The U-S Supreme Court dealt a blow to public sector unions today. Their ruling makes a first amendment case for employees to opt-out of union dues.
The lead plaintiff on the case is a child support specialist with the state of Illinois: Mark Janus. Janus’s attorneys argued being required to pay union dues violated his right to free speech.
The 5 conservatively leaning justices in the majority say even if union dues aren’t going to expressly political purposes, requiring people to pay them goes against the first amendment.
But critics say that since unions represent – and negotiate contracts for – all employees at a workplace — members or not — not paying dues is a free ride.
U.S. Representative Mark Pocan of Black Earth is disappointed with today’s ruling.
“This is a real blow to working families,” Pocan says.
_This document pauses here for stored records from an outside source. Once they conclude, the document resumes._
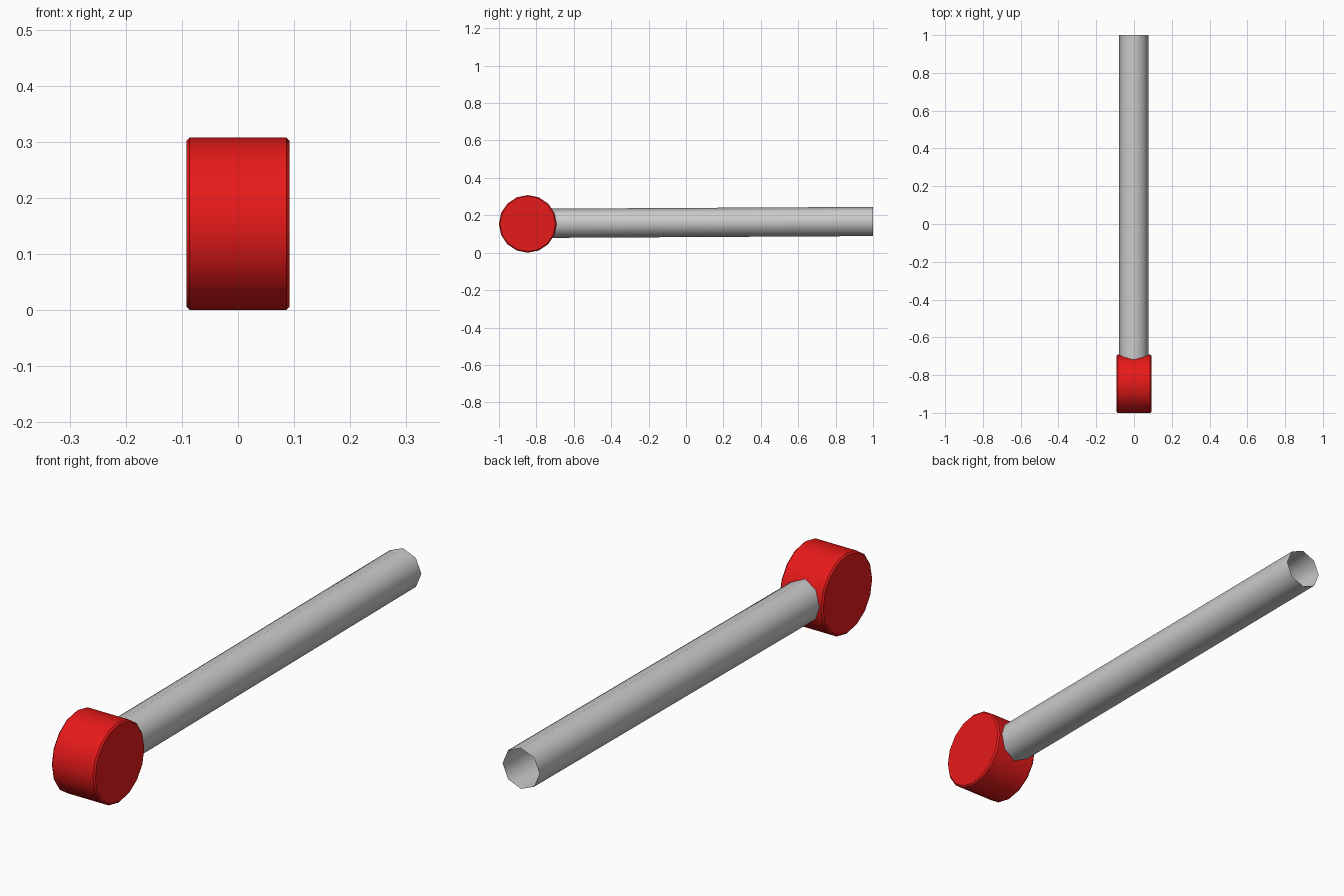
import bpy, bmesh
from math import pi, radians
from mathutils import Vector, Matrix

if "Cube" in bpy.data.objects:
    bpy.data.objects.remove(bpy.data.objects["Cube"])


def material(name, rgba):
    m = bpy.data.materials.new(name)
    m.diffuse_color = rgba
    m.use_nodes = True
    m.node_tree.nodes["Principled BSDF"].inputs["Base Color"].default_value = m.diffuse_color
    return m


def cylinder(name, start, end, radius, sides, capped, spin=0.0):
    """Cylinder running from start to end."""
    start, end = Vector(start), Vector(end)
    axis = end - start
    bm = bmesh.new()
    bmesh.ops.create_cone(bm, cap_ends=capped, segments=sides, radius1=radius,
                          radius2=radius, depth=axis.length,
                          matrix=Matrix.Rotation(spin, 4, 'Z'))
    mesh = bpy.data.meshes.new(name)
    bm.to_mesh(mesh)
    bm.free()
    obj = bpy.data.objects.new(name, mesh)
    bpy.context.collection.objects.link(obj)
    obj.location = (start + end) / 2
    obj.rotation_mode = 'QUATERNION'
    obj.rotation_quaternion = axis.to_track_quat('Z', 'Y')
    return obj


def smooth(obj, degrees):
    bpy.ops.object.select_all(action='DESELECT')
    obj.select_set(True)
    bpy.context.view_layer.objects.active = obj
    bpy.ops.object.shade_smooth_by_angle(angle=radians(degrees))


# Red head: short drum lying across x, with narrow chamfered rims
head = cylinder("head", (-0.092, -0.846, 0.154), (0.092, -0.846, 0.154),
                0.154, 16, True)
smooth(head, 50)
bevel = head.modifiers.new("rim_chamfer", 'BEVEL')
bevel.width = 0.006
bevel.segments = 1
bevel.limit_method = 'ANGLE'
bevel.angle_limit = radians(50)
head.data.materials.append(material("red", (0.8, 0.01, 0.01, 1)))

# Handle: open eight-sided tube, rising very slightly towards the back
handle = cylinder("handle", (-0.002, -0.80, 0.157), (-0.002, 1.0, 0.167),
                  0.078, 8, False)
smooth(handle, 60)
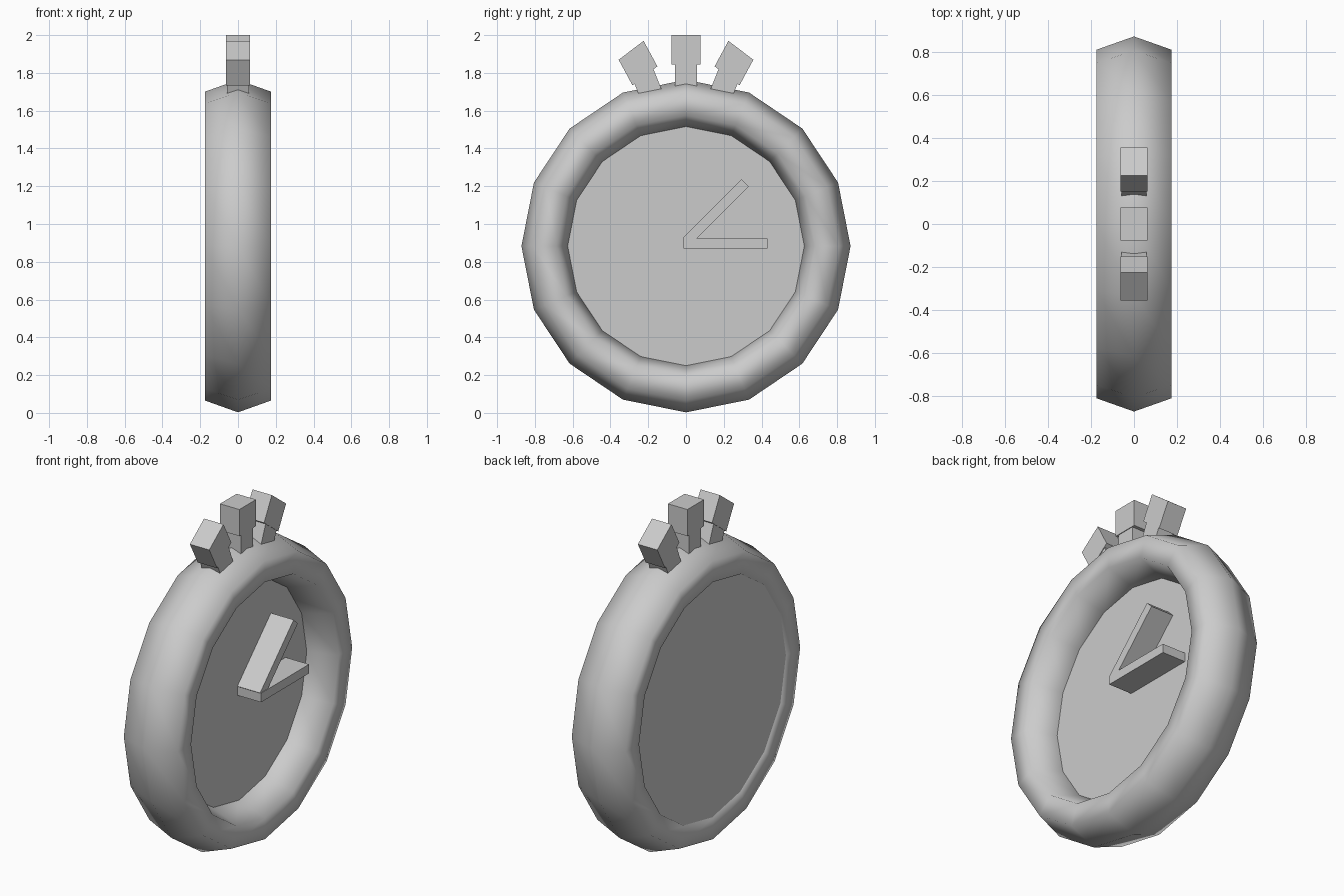
import bpy, math
from mathutils import Vector, Matrix

if "Cube" in bpy.data.objects:
    bpy.data.objects.remove(bpy.data.objects["Cube"])

CZ = 0.883          # height of the watch centre
Y_SQUASH = 0.99


def slab(name, centre, across, along, x0, x1):
    """Box spanning x0..x1 whose (y, z) outline is a parallelogram."""
    c, a, b = Vector(centre), Vector(across) / 2, Vector(along) / 2
    outline = [c - a - b, c + a - b, c + a + b, c - a + b]
    verts = [(x, p.x, p.y) for x in (x0, x1) for p in outline]
    faces = [(0, 1, 2, 3), (7, 6, 5, 4)]
    faces += [(i, i + 4, (i + 1) % 4 + 4, (i + 1) % 4) for i in range(4)]
    mesh = bpy.data.meshes.new(name)
    mesh.from_pydata(verts, [], faces)
    # outward normals, whichever way the outline winds
    if a.cross(b) > 0:
        mesh.flip_normals()
        if mesh.polygons[0].normal.x > 0:
            mesh.flip_normals()
    elif mesh.polygons[0].normal.x > 0:
        mesh.flip_normals()
    obj = bpy.data.objects.new(name, mesh)
    bpy.context.collection.objects.link(obj)
    return obj


def turn_to_x(obj, scale):
    """Apply scale and point the local z axis along world x."""
    m = Matrix.Rotation(math.pi / 2, 4, 'Y') @ Matrix.Diagonal((*scale, 1))
    obj.data.transform(m)


# Case: smooth low-poly ring, stretched along its axis
bpy.ops.mesh.primitive_torus_add(major_segments=16, minor_segments=6,
                                 major_radius=0.755, minor_radius=0.125,
                                 location=(0, 0, CZ))
case = bpy.context.object
case.name = "case_ring"
turn_to_x(case, (1, Y_SQUASH, 1.617))
bpy.ops.object.shade_smooth()

# Dial: thick plate filling the back half of the ring
bpy.ops.mesh.primitive_cylinder_add(vertices=16, radius=0.70, depth=0.178,
                                    location=(-0.081, 0, CZ))
dial = bpy.context.object
dial.name = "dial"
turn_to_x(dial, (1, Y_SQUASH, 1))
dial.data.transform(Matrix.Rotation(math.pi / 16 * 2, 4, 'X'))

# Hands
slab("long_hand", (0.208, 0.897), (0.445, 0), (0, 0.053), 0.0, 0.160)
d = math.sqrt(0.5)
slab("diagonal_hand", (0.157, 1.062), (0.44 * d, 0.44 * d),
     (-0.053 * d, 0.053 * d), 0.0, 0.156)

# Centre button
slab("top_button_stem", (0, 1.775), (0.114, 0), (0, 0.15), -0.059, 0.059)
slab("top_button", (0, 1.922), (0.154, 0), (0, 0.156), -0.063, 0.063)

# Slanted side buttons, mirrored
for side, s in (("left", -1), ("right", 1)):
    slab(side + "_button_stem", (s * 0.204, 1.735), (s * 0.102, -0.074),
         (s * 0.052, 0.13), -0.059, 0.059)
    slab(side + "_button", (s * 0.254, 1.852), (s * 0.132, -0.100),
         (s * 0.073, 0.135), -0.063, 0.063)
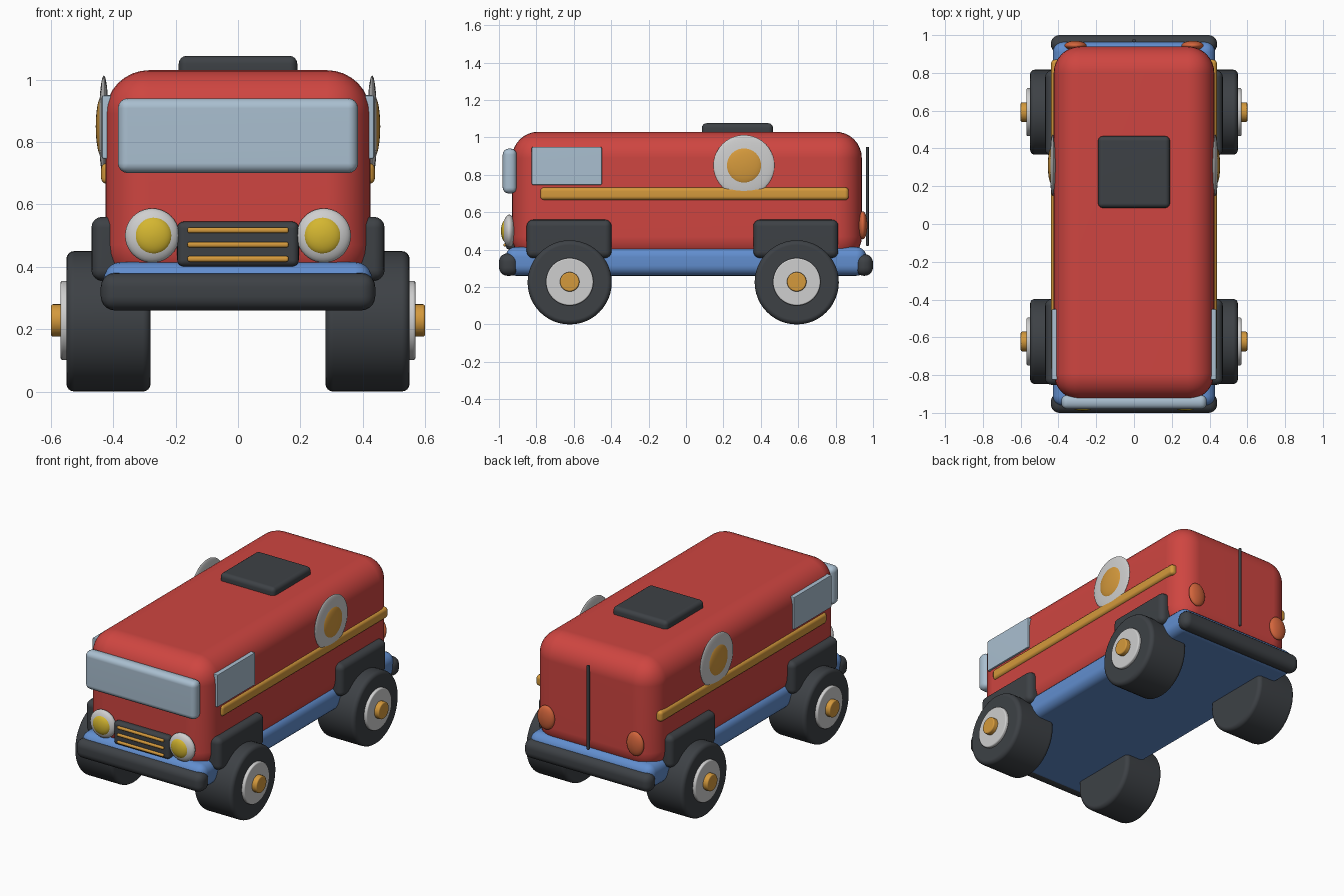
import bpy, bmesh, math
from mathutils import Matrix, Vector

if "Cube" in bpy.data.objects:
    bpy.data.objects.remove(bpy.data.objects["Cube"])


def material(name, r, g, b):
    m = bpy.data.materials.new(name)
    m.diffuse_color = (r, g, b, 1)
    m.use_nodes = True
    m.node_tree.nodes["Principled BSDF"].inputs["Base Color"].default_value = m.diffuse_color
    return m


RED = material("red paint", 0.62, 0.06, 0.052)
BLUE = material("blue chassis", 0.12, 0.27, 0.62)
DARK = material("dark rubber", 0.047, 0.053, 0.06)
GREY = material("light grey metal", 0.62, 0.62, 0.62)
GOLD = material("gold trim", 0.66, 0.32, 0.045)
YELLOW = material("yellow lamp", 0.66, 0.47, 0.03)
GLASS = material("pale glass", 0.40, 0.52, 0.63)
AMBER = material("amber lamp", 0.65, 0.13, 0.045)


def finish(name, bm, mat):
    mesh = bpy.data.meshes.new(name)
    bmesh.ops.recalc_face_normals(bm, faces=bm.faces)
    bm.to_mesh(mesh)
    bm.free()
    mesh.materials.append(mat)
    ob = bpy.data.objects.new(name, mesh)
    bpy.context.collection.objects.link(ob)
    bpy.ops.object.select_all(action='DESELECT')
    ob.select_set(True)
    bpy.context.view_layer.objects.active = ob
    bpy.ops.object.shade_smooth_by_angle(angle=math.radians(35))
    # keep large flat panels evenly shaded
    wn = ob.modifiers.new("Flat panels", 'WEIGHTED_NORMAL')
    wn.keep_sharp = True
    return ob


def box(name, lo, hi, mat, bevel=0.0, seg=4):
    """Rounded box between two corners."""
    lo, hi = Vector(lo), Vector(hi)
    bm = bmesh.new()
    bmesh.ops.create_cube(bm, size=1)
    size, mid = hi - lo, (lo + hi) / 2
    for v in bm.verts:
        v.co = Vector([v.co[i] * size[i] + mid[i] for i in range(3)])
    if bevel:
        bmesh.ops.bevel(bm, geom=bm.edges[:], offset=bevel, segments=seg,
                        profile=0.5, affect='EDGES')
    return finish(name, bm, mat)


def disc(name, x0, x1, y, z, r, mat, bevel, sides=48):
    """Cylinder along x with rounded rims."""
    bm = bmesh.new()
    rot = Matrix.Rotation(math.pi / 2, 4, 'Y')
    bmesh.ops.create_cone(bm, cap_ends=True, segments=sides, radius1=r, radius2=r,
                          depth=abs(x1 - x0),
                          matrix=Matrix.Translation(((x0 + x1) / 2, y, z)) @ rot)
    rims = [e for e in bm.edges if any(len(f.verts) > 4 for f in e.link_faces)]
    bmesh.ops.bevel(bm, geom=rims, offset=bevel, segments=4, profile=0.5, affect='EDGES')
    return finish(name, bm, mat)


def lens(name, centre, radii, mat):
    """Flattened sphere, its poles along the thinnest axis."""
    bm = bmesh.new()
    turn = Matrix.Rotation(math.pi / 2, 4, 'Y' if radii[0] < radii[1] else 'X')
    bmesh.ops.create_uvsphere(bm, u_segments=40, v_segments=20, radius=1,
                              matrix=Matrix.Translation(centre)
                              @ Matrix.Diagonal((*radii, 1)) @ turn)
    return finish(name, bm, mat)


# Main shell and chassis
box("body", (-0.425, -0.93, 0.33), (0.425, 0.94, 1.03), RED, 0.14, 8)
box("chassis", (-0.43, -0.965, 0.26), (0.43, 0.965, 0.415), BLUE, 0.055, 5)
box("front_bumper", (-0.44, -1.0, 0.26), (0.44, -0.895, 0.38), DARK, 0.045, 5)
box("rear_bumper", (-0.44, 0.905, 0.26), (0.44, 1.0, 0.375), DARK, 0.045, 5)
box("roof_hatch", (-0.19, 0.085, 1.0), (0.19, 0.465, 1.076), DARK, 0.025)

# Front face
box("windshield", (-0.385, -0.98, 0.70), (0.385, -0.905, 0.94), GLASS, 0.032)
box("grille", (-0.195, -0.965, 0.40), (0.195, -0.89, 0.545), DARK, 0.022)
for i in range(3):
    z = 0.425 + i * 0.046
    box(f"grille_bar_{i + 1}", (-0.162, -0.976, z - 0.009), (0.162, -0.955, z + 0.009),
        GOLD, 0.007, 3)

# Rear aerial
box("rear_rod", (-0.008, 0.962, 0.42), (0.008, 0.978, 0.95), DARK, 0.005, 3)

for side, s in (("left", -1), ("right", 1)):
    def side_box(name, x0, x1, y0, y1, z0, z1, mat, bevel, seg=4):
        a, b = sorted((s * x0, s * x1))
        return box(f"{side}_{name}", (a, y0, z0), (b, y1, z1), mat, bevel, seg)

    # Lamps
    lens(f"{side}_headlight_rim", (s * 0.275, -0.945, 0.50), (0.087, 0.035, 0.087), GREY)
    lens(f"{side}_headlight", (s * 0.272, -0.962, 0.50), (0.061, 0.027, 0.061), YELLOW)
    lens(f"{side}_tail_light", (s * 0.31, 0.945, 0.53), (0.058, 0.025, 0.075), AMBER)

    # Side glazing and trim
    side_box("side_window", 0.39, 0.437, -0.825, -0.45, 0.745, 0.95, GLASS, 0.008, 2)
    side_box("stripe", 0.38, 0.439, -0.78, 0.87, 0.665, 0.733, GOLD, 0.02)
    lens(f"{side}_porthole_rim", (s * 0.430, 0.31, 0.85), (0.016, 0.163, 0.163), GREY)
    lens(f"{side}_porthole", (s * 0.436, 0.31, 0.85), (0.020, 0.098, 0.098), GOLD)

    # Wheels and mudguards
    for end, y, guard in (("front", -0.622, -0.625), ("rear", 0.592, 0.587)):
        side_box(f"{end}_mudguard", 0.34, 0.47, guard - 0.227, guard + 0.227,
                 0.355, 0.56, DARK, 0.035)
        disc(f"{side}_{end}_tyre", s * 0.28, s * 0.55, y, 0.225, 0.225, DARK, 0.025)
        disc(f"{side}_{end}_hub", s * 0.50, s * 0.569, y, 0.228, 0.127, GREY, 0.008)
        disc(f"{side}_{end}_hub_cap", s * 0.53, s * 0.60, y, 0.228, 0.052, GOLD, 0.008, 32)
The decision this morning overturns a 1970s Supreme Court ruling that confirmed agency fees for unions were constitutional.
Other Democrats in the U.S. House of Representative also called out what they see as exacerbating a free-rider problem with unions. That includes Representative Donald Norcross from New Jersey.
“A divided court made the decision that there is such a thing as a free lunch,” Norcross says. “If the court’s decision on Janus was applied to the U.S. government, we would have people that wouldn’t pay taxes, but still enjoy the national defense budget, public safety.”
Pocan says Wisconsin is no stranger to efforts to weaken unions. In 2011, Gov. Scott Walker’s controversial Act 10 took away collective bargaining rights for most public-sector unions and let state and county workers at unionized offices opt out of paying dues. In 2015, Wisconsin became a “right to work” state which lets workers at private companies that are unionized opt out of paying union dues.
Michael Horecki of AFSCME Wisconsin says that though today’s Supreme Court ruling doesn’t apply to Wisconsin workers, he thinks it will motivate union organizing.
“This law does not kick anybody out of the union,” Horecki says. “It just gives anybody the option to quit, so that means that we have the opportunity to have conversations.”
Horecki says that, unlike in Wisconsin, many public workers across the country still retain the right to bargain over benefits and working conditions.